I found that to be a great explanation. There's no hiding the fact that water makes up "60%" of the bottle, so it's an incredibly important ingredient. On the flip side, this is a statistic that is usually used to mock vodka as a spirit worthy of connoisseurship. It all depends on your point of view, I guess. Although if you travel to Scotland and visit the distilleries, you'll hear a lot of talk about the importance of Scottish water there as well.
What is the rectification process?
I was impressed by how clearly LVMH discussed the rectifcation process as well – the means by which the vodka is purified through further distillations. Most interesting is the fact that the spirit is dilluted with Polish water before it's distilled again. Check out this piece of info:
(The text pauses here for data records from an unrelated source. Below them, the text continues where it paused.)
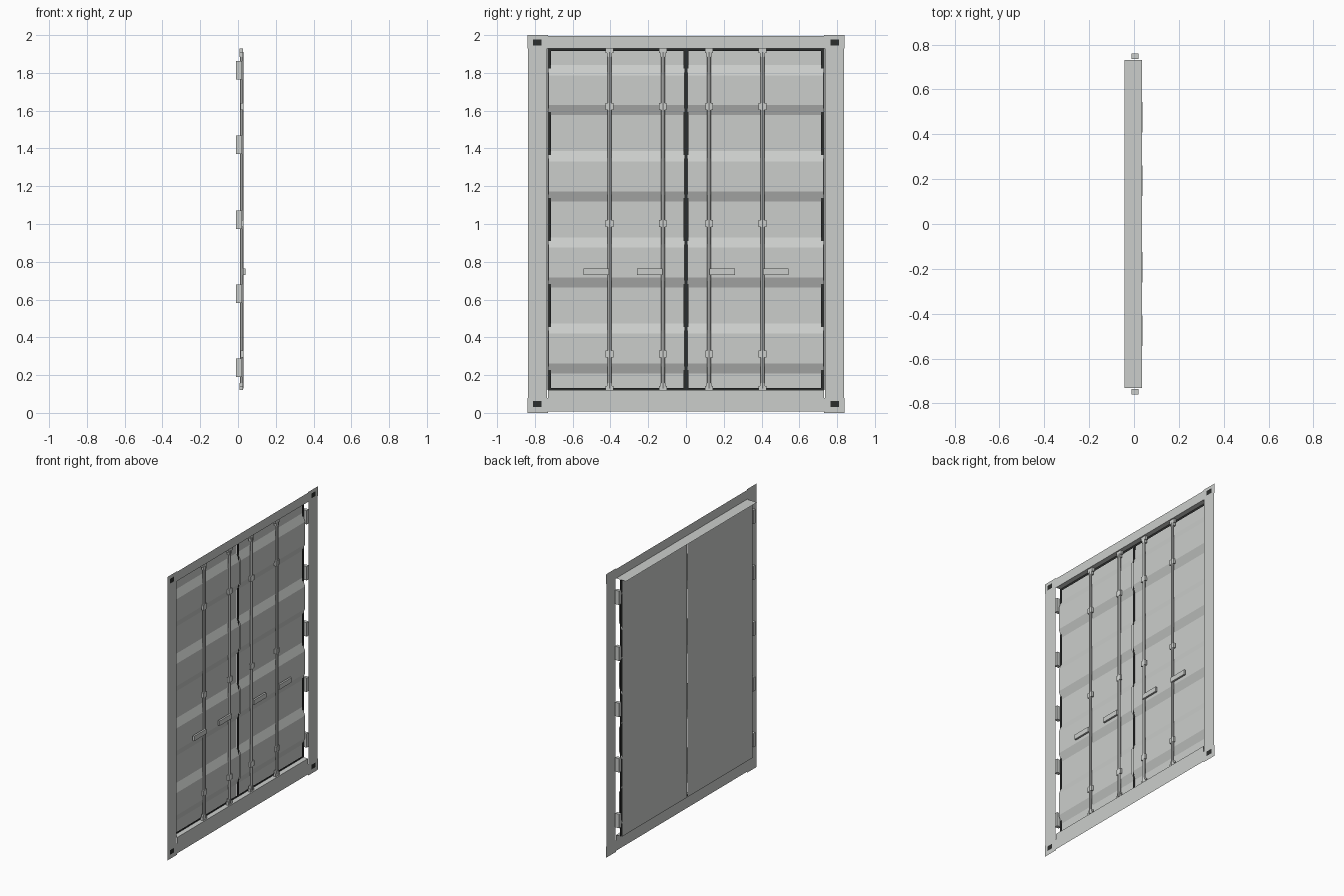
import bpy, bmesh, math

if "Cube" in bpy.data.objects:
    bpy.data.objects.remove(bpy.data.objects["Cube"])


def material(name, rgb):
    m = bpy.data.materials.new(name)
    m.diffuse_color = (*rgb, 1)
    m.use_nodes = True
    m.node_tree.nodes["Principled BSDF"].inputs["Base Color"].default_value = m.diffuse_color
    return m


GREY = material("painted_grey", (0.60, 0.615, 0.60))
DARK = material("dark_rubber", (0.024, 0.026, 0.025))


def finish(bm, name, mat):
    me = bpy.data.meshes.new(name)
    bm.to_mesh(me)
    bm.free()
    me.materials.append(mat)
    ob = bpy.data.objects.new(name, me)
    bpy.context.collection.objects.link(ob)
    return ob


def sheets(name, mat, x, rects):
    """Flat upright sheets at depth x, each rect is (y0, y1, z0, z1)."""
    bm = bmesh.new()
    for y0, y1, z0, z1 in rects:
        y0, y1 = sorted((y0, y1))
        bm.faces.new([bm.verts.new((x, y, z)) for y, z in
                      ((y0, z0), (y1, z0), (y1, z1), (y0, z1))])
    return finish(bm, name, mat)


def boxes(name, mat, items):
    """Boxes given as (x0, x1, y0, y1, z0, z1)."""
    bm = bmesh.new()
    for x0, x1, y0, y1, z0, z1 in items:
        vs = bmesh.ops.create_cube(bm, size=1)["verts"]
        for v in vs:
            v.co = ((x0 + x1) / 2 + v.co.x * (x1 - x0),
                    (y0 + y1) / 2 + v.co.y * abs(y1 - y0),
                    (z0 + z1) / 2 + v.co.z * (z1 - z0))
    return finish(bm, name, mat)


def profile_sheet(name, mat, pts, y0, y1):
    """Sweep an (x, z) profile along y."""
    bm = bmesh.new()
    rows = [[bm.verts.new((x, y, z)) for x, z in pts] for y in (y0, y1)]
    for i in range(len(pts) - 1):
        bm.faces.new((rows[0][i], rows[1][i], rows[1][i + 1], rows[0][i + 1]))
    return finish(bm, name, mat)


FX = 0.035                 # frame plane
LOW, HIGH = 0.12, 1.93     # door opening
SIDES = (("left", -1), ("right", 1))

# Frame: header and sill, each with a return strip towards the doors
profile_sheet("header", GREY, [(FX, 1.995), (FX, HIGH), (-0.043, HIGH)], -0.73, 0.73)
profile_sheet("sill", GREY, [(-0.012, LOW), (FX, LOW), (FX, 0.008)], -0.73, 0.73)

# Corrugation profile shared by both doors
OUT, IN = 0.015, -0.008
corrugation = [(IN, LOW + 0.004)]
for i in range(4):
    z = 0.209 + i * 0.4556
    corrugation += [(IN, z), (OUT, z + 0.053), (OUT, z + 0.211), (IN, z + 0.265)]
corrugation.append((IN, HIGH - 0.012))

for side, s in SIDES:
    # Corner posts and corner castings with dark slots
    sheets(side + "_post", GREY, FX, [(s * 0.735, s * 0.836, 0.01, 1.99)])
    sheets(side + "_castings", GREY, FX + 0.001,
           [(s * 0.73, s * 0.84, 1.93, 2.0), (s * 0.73, s * 0.84, 0.0, 0.08)])
    sheets(side + "_casting_slots", DARK, FX + 0.003,
           [(s * 0.765, s * 0.81, z, z + 0.033) for z in (0.03, 1.944)])

    # Door leaf: corrugated front, flat back, rubber seal round the edge
    profile_sheet(side + "_door_front", GREY, corrugation, s * 0.727, s * 0.007)
    sheets(side + "_door_back", GREY, -0.011, [(s * 0.003, s * 0.728, LOW, HIGH)])
    sheets(side + "_door_seal", DARK, 0.0,
           [(s * 0.714, s * 0.734, LOW, HIGH), (s * 0.001, s * 0.012, LOW, HIGH),
            (s * 0.012, s * 0.714, LOW, LOW + 0.012),
            (s * 0.012, s * 0.714, HIGH - 0.015, HIGH)])

    # Hinges tucked behind the post
    boxes(side + "_hinges", GREY,
          [(-0.011, 0.021, s * 0.736, s * 0.76, z, z + 0.098)
           for z in (0.19, 0.583, 0.974, 1.37, 1.765)])

    for label, y in (("inner", 0.122), ("outer", 0.405)):
        name = f"{side}_{label}"
        yc = s * y
        # Locking bar
        bpy.ops.mesh.primitive_cylinder_add(vertices=8, radius=0.010, depth=1.78,
                                            location=(0.02, yc, 1.02))
        bar = bpy.context.object
        bar.name = name + "_locking_bar"
        bar.data.materials.append(GREY)
        # Bar guides, and keepers at the top and bottom
        boxes(name + "_guides", GREY,
              [(0.013, 0.028, yc - 0.02, yc + 0.02, z - 0.018, z + 0.018)
               for z in (0.312, 1.002, 1.622)])
        boxes(name + "_keepers", GREY,
              [(0.008, 0.026, yc - 0.022, yc + 0.022, 0.12, 0.142),
               (0.008, 0.026, yc - 0.014, yc + 0.014, 0.142, 0.158),
               (0.008, 0.026, yc - 0.022, yc + 0.022, 1.905, 1.93),
               (0.008, 0.026, yc - 0.014, yc + 0.014, 1.885, 1.905)])
        # Handle
        boxes(name + "_handle", GREY,
              [(0.026, 0.039, s * (y + 0.003), s * (y + 0.138), 0.73, 0.764)])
After a stringent chemical and organylipical analysis, the raw rye spirit from the agricultural distilleries is brought into Polmos Zyrardów and diluted to 45% alcohol/volume using the purified water. It is then distilled and rectified using a three‐column process with a capacity of 23,000 litres per day. Firstly a 250,000 litre pre‐distillation column removes acids, esters and aldehydes. A second rectification column removes the remaining fusel oils and produces a spirit at 96.5% alcohol/volume. Finally, a third purifying column removes any remaining off notes or odours from the spirit: hence the claim that Belvedere is “quadruple distilled”, once at the agricultural distillery followed by the three‐column process at Polmos Żyrardów. The pure spirit is stored in tanks for a minimum of two days to allow the spirit to rest before being hydrated to bottling strength with the distillery’s own purified artesian well water. This marrying process takes place slowly over several days. The vodka then undergoes filtration through activated charcoal and cellulose particle filers prior to bottling. The whole Belvedere production process is designed to produce a very pure spirit that still retains character: Belvedere is distilled and filtered just enough to retain all the character of Dańkowskie Gold or Diamond Rye.
One thing about Polish vodka that makes it interesting is that it is one of the most regulated types of spirit in existence. As a distiller, you can't legally buy cheaper rye from Russia or China, import it in, and make Polish vodka. All of the base materials (either rye, wheat, or potatoes) must be Polish, the water must come from Poland, and the product must of course be distilled in Poland. European law also recognizes Polish vodka as having its own geographical appellation, further stating that it may not have further additives besides water (this does not count for "flavored" vodka, of course, which is its own category). Belvedere is just one of several outstanding Polish vodkas we carry at K&L. Potocki and Chopin (made from potatoes) are also quite good. But, of course, they've been making vodka in Poland for centuries, so you'd expect that right?
There is a tradition of drinking and distilling vodka in Eastern Europe and it definitely shows when you compare their products next to vodkas from American and elsewhere. Maybe it's because they take it more seriously? Maybe it's because they're not rolling their eyes and holding their breath as they make each batch, knowing that it's just a way to make money while they're waiting for their whiskey to age?
We'll see! More vodka information coming later.